Operating 24 hours a day, seven days a week, about 200 workers will continue to move another three million cubic metres of dirt to make sure the area is ready when the weather co-operates.
About 4.5 million cubic metres have already been moved, leveling the playing field where for the runway will be laid.
“It’s the magnitude of what we’re actually doing” that differentiates this project from others, Duncan Fitzpatrick, senior project manager of PCL-Parsons-Dufferin said Friday during a tour of the site.
The runway is part of the $2-billion Calgary Airport Authority infrastructure project which began construction earlier this year.
A new terminal for U.S. and international flights will double the airport’s current size, while the longer parallel runway will increase the number of destinations that can be reached, boosting Calgary’s position as a key global hub.
“Calgary is not going to be in any way short on capacity,” Calgary-based aviation consultant Rick Erickson said. “I don’t mean to sound like a homer, but it’s very impressive.
“It positions Calgary and Alberta and Western Canada as a hub. If I were Vancouver (airport) I’d be a little concerned about Calgary’s ambition for the future.”
Calgary’s airport is one of the busiest in the country, moving almost 200,000 flights and 12.5 million passengers through last year. Only Toronto, Vancouver and Montreal are busier.
With its traffic increasing about four per cent a year, the existing facilities have reached capacity, with a flight taking off or landing every minute during the airport’s rush hours.
As well, the growth in the number of flights to the U.S. and beyond North America has led customs to impose a two-hour window on when passengers can pass through.
This expansion should give the aiprort enough capacity for more than 30 years.
While Calgarians can’t tour the busy construction sites and won’t see the finished projects for a few years — the runway will be in operation in the spring of 2014, while the terminal will open in the fall of 2015 — the airport is providing a sneak peak in its arrivals area.

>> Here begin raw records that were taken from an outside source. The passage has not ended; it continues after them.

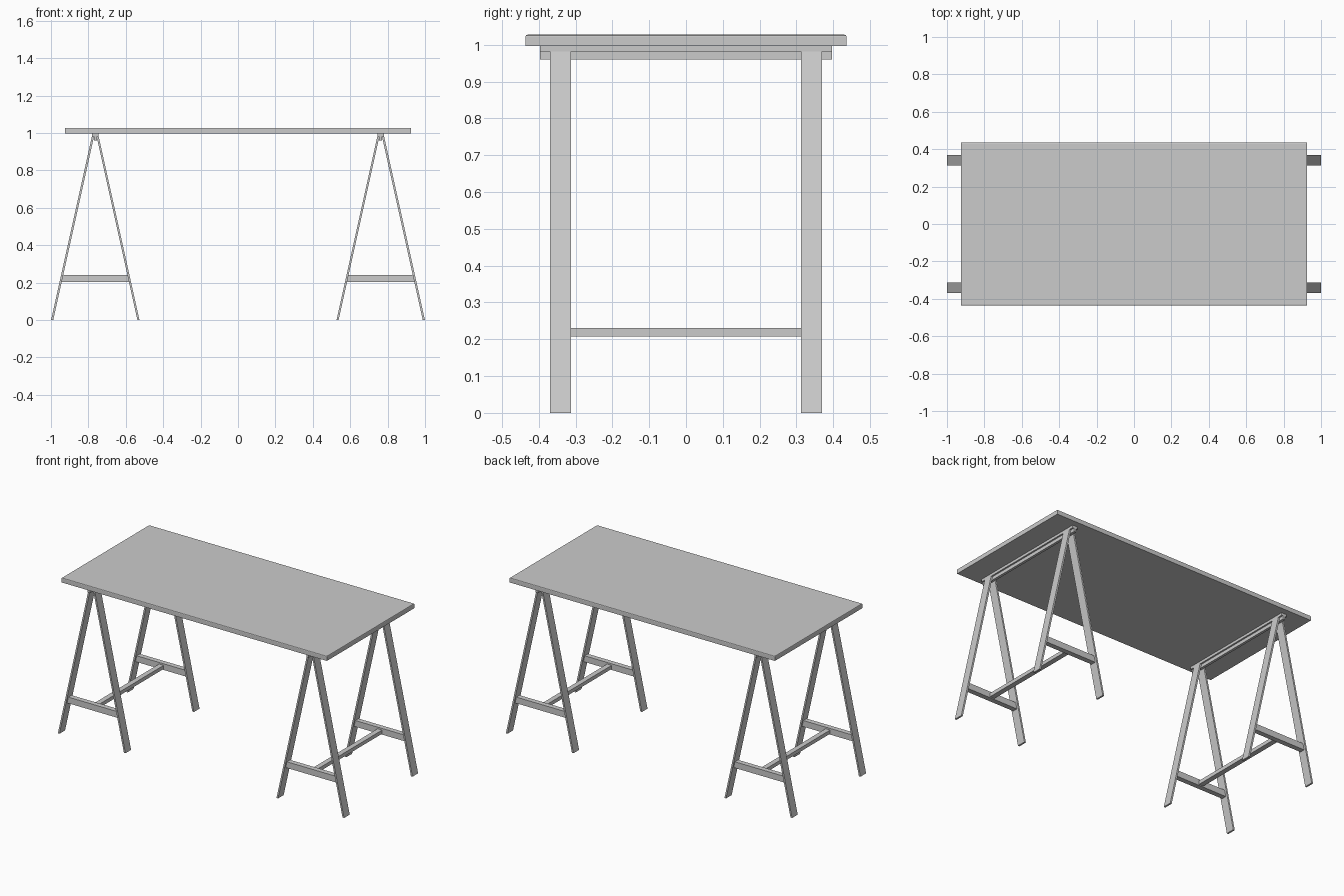
import bpy, bmesh
from mathutils import Vector

if "Cube" in bpy.data.objects:
    bpy.data.objects.remove(bpy.data.objects["Cube"])


def prism(name, profile, y0, y1):
    """Extrude an x-z outline along y."""
    bm = bmesh.new()
    face = bm.faces.new([bm.verts.new((x, y0, z)) for x, z in profile])
    ext = bmesh.ops.extrude_face_region(bm, geom=[face])
    verts = [v for v in ext["geom"] if isinstance(v, bmesh.types.BMVert)]
    bmesh.ops.translate(bm, verts=verts, vec=Vector((0, y1 - y0, 0)))
    bmesh.ops.recalc_face_normals(bm, faces=bm.faces)
    mesh = bpy.data.meshes.new(name)
    bm.to_mesh(mesh)
    bm.free()
    obj = bpy.data.objects.new(name, mesh)
    bpy.context.collection.objects.link(obj)
    return obj


def rect(x0, x1, z0, z1):
    return [(x0, z0), (x1, z0), (x1, z1), (x0, z1)]


# Table top with softened upper edge
top = prism("table_top", rect(-0.926, 0.926, 0.997, 1.027), -0.436, 0.436)
bm = bmesh.new()
bm.from_mesh(top.data)
edges = [e for e in bm.edges if all(v.co.z > 1.02 for v in e.verts)]
bmesh.ops.bevel(bm, geom=edges, offset=0.005, segments=2, profile=0.5,
                affect='EDGES')
bm.to_mesh(top.data)
bm.free()

FOOT, HEAD, THICK, LEG_TOP = 0.236, 0.018, 0.011, 0.981


def leg_x(z):
    """Distance of a leg's outer face from the trestle centre."""
    return FOOT + (HEAD - FOOT) * z / LEG_TOP


for side, c in (("left", -0.763), ("right", 0.763)):
    # T-shaped top rail
    prism(side + "_rail", [(c - 0.008, 0.96), (c + 0.008, 0.96),
                           (c + 0.008, 0.981), (c + 0.018, 0.981),
                           (c + 0.018, 0.997), (c - 0.018, 0.997),
                           (c - 0.018, 0.981), (c - 0.008, 0.981)],
          -0.397, 0.397)
    # Stretcher joining the two A-frames
    prism(side + "_stretcher", rect(c - 0.016, c + 0.016, 0.208, 0.231),
          -0.33, 0.33)
    for end, s in (("front", -1), ("back", 1)):
        # Splayed flat legs
        for where, d in (("outer", -1), ("inner", 1)):
            prism(f"{side}_{end}_{where}_leg",
                  [(c + d * FOOT, 0), (c + d * (FOOT - THICK), 0),
                   (c + d * (HEAD - THICK), LEG_TOP), (c + d * HEAD, LEG_TOP)],
                  s * 0.313, s * 0.369)
        # Cross bar between the legs
        lo, hi = leg_x(0.202) - 0.004, leg_x(0.241) - 0.004
        prism(f"{side}_{end}_cross_bar",
              [(c - lo, 0.202), (c + lo, 0.202), (c + hi, 0.241), (c - hi, 0.241)],
              s * 0.325, s * 0.357)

The display includes models of the new runway and terminal, video of some of the construction, the same granite floor that will be used in the new building and it showcases the new baggage system that will be used in non-public areas, which has tubs instead of a belt and individual motors that require less energy.
The new 183,500 square-metre, five-level terminal building is being touted for its environmentally-friendly features, which include using co-generation to provide its electricity and the recycling of rainwater.
As well, it will be heated geo-thermally, says Marvin Messner, the project’s director for EllisDon. His crews will drill 624 holes into the site, 130 metres deep, to use the Earth’s heat to warm passengers flying to Paris and Hawaii.
Also on display in the airport’s project overview will be a to-scale cross-section of the new runway.
Building the stretch of concrete where the world’s biggest planes can land — a length equal to the distance between downtown and Chinook mall and 60 metres wide — requires moving 7.5 million cubic metres of dirt, and using 500 cubic metres of gravel and 260,000 cubic metres of concrete.
Fitzpatrick said first the earth is compacted as much as possible, before — working in 10 metre widths — 0.5 metres of gravel is placed a layer at a time and compacted. Then a cement stabilized base is added, followed by 17 inches of concrete surface paving. In total, from gravel to top layer, the runway is 1.135 metres thick.
A half-kilometre has been completed up to the first concrete layer so far, the rest will begin in spring.
A second concrete plant will be added on site then, one to produce the intermediate layer and the other the top layer.
More than 40 kilometres of pipe will be incorporated inside the runway to help drain it.
Bob Schmitt, the airport’s senior vice-president of planning and engineering, said the entire project is on schedule and on budget, with 85 per cent of the contracts already signed.
Last year, airport improvement fees levied on passengers departing from Calgary were increased by $3 to $25 to help pay for the project, which is entirely paid for by the Calgary Airport Authority.
Read more: http://www.calgaryherald.com